[Saved entries]

----

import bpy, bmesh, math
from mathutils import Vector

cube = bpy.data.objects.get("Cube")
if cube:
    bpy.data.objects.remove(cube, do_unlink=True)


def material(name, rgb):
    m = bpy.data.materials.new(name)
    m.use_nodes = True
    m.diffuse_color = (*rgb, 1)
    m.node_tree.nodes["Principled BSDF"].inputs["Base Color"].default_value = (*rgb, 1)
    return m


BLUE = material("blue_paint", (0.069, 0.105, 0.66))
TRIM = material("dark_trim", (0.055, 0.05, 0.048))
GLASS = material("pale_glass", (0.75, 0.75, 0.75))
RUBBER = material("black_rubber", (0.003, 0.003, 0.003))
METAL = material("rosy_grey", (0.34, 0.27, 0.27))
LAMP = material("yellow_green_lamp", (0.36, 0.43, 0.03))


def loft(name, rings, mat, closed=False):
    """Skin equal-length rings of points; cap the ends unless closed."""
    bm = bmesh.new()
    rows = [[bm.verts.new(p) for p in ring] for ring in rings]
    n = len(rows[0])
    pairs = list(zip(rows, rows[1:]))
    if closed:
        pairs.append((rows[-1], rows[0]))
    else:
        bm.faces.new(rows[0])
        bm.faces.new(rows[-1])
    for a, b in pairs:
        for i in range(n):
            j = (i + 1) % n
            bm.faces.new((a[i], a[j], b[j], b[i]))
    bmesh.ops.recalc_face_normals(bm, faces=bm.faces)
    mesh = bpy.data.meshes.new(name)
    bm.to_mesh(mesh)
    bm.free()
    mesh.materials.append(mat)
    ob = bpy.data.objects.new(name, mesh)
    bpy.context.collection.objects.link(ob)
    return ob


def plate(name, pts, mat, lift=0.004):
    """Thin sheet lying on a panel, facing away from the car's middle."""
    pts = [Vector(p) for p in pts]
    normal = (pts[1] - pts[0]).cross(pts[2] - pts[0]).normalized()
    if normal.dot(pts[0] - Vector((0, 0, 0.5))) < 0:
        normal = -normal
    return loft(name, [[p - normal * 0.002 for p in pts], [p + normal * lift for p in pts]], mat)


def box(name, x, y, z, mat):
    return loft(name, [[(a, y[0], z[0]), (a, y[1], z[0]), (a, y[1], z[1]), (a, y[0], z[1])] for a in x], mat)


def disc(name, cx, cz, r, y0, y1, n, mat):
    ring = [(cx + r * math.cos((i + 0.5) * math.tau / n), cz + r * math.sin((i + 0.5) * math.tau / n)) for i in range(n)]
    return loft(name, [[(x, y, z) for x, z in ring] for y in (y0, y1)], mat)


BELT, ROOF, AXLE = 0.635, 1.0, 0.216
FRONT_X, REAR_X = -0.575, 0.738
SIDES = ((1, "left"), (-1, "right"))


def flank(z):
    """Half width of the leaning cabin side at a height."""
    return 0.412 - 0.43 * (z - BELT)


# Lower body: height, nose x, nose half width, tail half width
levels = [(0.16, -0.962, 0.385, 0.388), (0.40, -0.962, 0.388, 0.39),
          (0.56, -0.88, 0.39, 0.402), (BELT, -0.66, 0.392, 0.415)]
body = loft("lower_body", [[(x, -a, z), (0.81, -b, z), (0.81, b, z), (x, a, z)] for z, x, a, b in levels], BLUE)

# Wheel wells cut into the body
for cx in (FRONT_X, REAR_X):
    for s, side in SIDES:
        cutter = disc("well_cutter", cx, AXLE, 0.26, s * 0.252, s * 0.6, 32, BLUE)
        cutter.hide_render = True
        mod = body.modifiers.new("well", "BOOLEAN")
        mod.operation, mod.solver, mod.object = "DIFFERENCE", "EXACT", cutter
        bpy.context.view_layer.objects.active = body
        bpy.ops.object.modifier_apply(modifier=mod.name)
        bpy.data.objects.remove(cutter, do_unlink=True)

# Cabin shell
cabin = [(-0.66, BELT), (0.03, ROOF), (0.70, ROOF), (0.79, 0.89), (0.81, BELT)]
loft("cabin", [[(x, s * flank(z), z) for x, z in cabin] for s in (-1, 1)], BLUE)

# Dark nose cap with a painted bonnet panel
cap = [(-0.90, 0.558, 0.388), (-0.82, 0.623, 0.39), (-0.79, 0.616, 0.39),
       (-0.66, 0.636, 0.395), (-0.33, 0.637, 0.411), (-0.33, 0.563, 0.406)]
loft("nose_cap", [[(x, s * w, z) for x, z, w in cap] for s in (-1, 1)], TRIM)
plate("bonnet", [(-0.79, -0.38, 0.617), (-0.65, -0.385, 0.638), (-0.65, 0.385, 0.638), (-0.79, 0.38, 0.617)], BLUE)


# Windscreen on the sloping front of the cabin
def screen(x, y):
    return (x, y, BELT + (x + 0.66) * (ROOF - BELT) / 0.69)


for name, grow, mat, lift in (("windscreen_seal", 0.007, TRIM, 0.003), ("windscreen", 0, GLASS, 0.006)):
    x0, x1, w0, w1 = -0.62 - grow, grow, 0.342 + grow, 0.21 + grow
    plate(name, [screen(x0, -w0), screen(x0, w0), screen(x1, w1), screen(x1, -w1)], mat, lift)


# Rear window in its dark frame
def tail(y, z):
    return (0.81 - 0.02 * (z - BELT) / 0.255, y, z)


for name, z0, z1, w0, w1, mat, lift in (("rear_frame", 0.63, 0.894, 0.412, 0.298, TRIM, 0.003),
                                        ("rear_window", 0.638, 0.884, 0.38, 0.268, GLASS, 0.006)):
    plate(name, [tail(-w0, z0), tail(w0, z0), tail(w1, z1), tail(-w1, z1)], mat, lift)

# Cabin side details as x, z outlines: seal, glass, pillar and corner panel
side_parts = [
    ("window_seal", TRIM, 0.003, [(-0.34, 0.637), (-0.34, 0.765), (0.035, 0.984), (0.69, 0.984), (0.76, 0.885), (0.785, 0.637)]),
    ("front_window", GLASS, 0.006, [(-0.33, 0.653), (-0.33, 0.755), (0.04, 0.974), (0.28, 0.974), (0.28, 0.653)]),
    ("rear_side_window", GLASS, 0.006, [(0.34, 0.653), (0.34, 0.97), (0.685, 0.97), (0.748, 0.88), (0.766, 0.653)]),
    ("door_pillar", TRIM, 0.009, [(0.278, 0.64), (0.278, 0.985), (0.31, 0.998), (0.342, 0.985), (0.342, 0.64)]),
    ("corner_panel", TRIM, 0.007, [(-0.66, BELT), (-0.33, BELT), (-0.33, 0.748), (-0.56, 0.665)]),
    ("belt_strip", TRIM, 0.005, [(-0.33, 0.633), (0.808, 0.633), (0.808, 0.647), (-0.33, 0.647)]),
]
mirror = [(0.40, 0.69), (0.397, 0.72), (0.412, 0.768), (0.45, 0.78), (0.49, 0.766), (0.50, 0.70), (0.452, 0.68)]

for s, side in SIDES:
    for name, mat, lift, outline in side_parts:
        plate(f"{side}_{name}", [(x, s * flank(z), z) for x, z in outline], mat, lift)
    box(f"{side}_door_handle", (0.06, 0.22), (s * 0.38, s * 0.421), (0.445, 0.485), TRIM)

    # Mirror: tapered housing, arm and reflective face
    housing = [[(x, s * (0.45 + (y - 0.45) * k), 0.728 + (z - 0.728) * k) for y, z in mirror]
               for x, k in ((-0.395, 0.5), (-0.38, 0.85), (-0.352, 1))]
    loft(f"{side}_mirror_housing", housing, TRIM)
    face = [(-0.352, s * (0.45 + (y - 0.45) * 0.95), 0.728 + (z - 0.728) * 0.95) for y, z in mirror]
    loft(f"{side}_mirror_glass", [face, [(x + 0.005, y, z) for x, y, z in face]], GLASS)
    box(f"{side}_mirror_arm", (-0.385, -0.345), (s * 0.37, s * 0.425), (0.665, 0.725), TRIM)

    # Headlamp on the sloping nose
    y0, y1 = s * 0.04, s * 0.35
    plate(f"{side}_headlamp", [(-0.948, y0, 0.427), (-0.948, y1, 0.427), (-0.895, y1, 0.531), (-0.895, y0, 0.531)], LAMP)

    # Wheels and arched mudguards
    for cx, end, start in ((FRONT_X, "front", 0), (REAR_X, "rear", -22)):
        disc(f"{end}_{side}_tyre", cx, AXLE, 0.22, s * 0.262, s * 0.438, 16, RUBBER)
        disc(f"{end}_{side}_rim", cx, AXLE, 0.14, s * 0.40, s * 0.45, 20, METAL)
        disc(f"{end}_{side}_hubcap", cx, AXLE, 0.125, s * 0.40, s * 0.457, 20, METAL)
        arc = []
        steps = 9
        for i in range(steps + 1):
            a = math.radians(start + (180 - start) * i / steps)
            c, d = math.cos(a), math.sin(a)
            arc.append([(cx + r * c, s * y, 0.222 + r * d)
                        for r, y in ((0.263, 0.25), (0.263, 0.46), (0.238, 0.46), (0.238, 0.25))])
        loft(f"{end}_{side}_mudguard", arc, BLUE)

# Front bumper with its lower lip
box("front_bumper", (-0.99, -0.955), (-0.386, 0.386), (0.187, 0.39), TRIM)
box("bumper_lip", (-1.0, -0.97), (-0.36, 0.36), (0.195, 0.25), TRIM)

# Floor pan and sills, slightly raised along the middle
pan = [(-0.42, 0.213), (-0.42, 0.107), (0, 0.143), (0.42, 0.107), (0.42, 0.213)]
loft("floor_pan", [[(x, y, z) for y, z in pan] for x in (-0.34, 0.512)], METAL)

----

**INSTRUCTIONS FOR THE TASK**
Every line in the entries that contains the word "loft" should be counted, and the total stated alone.

**RESULT OF THIS EXERCISE**
11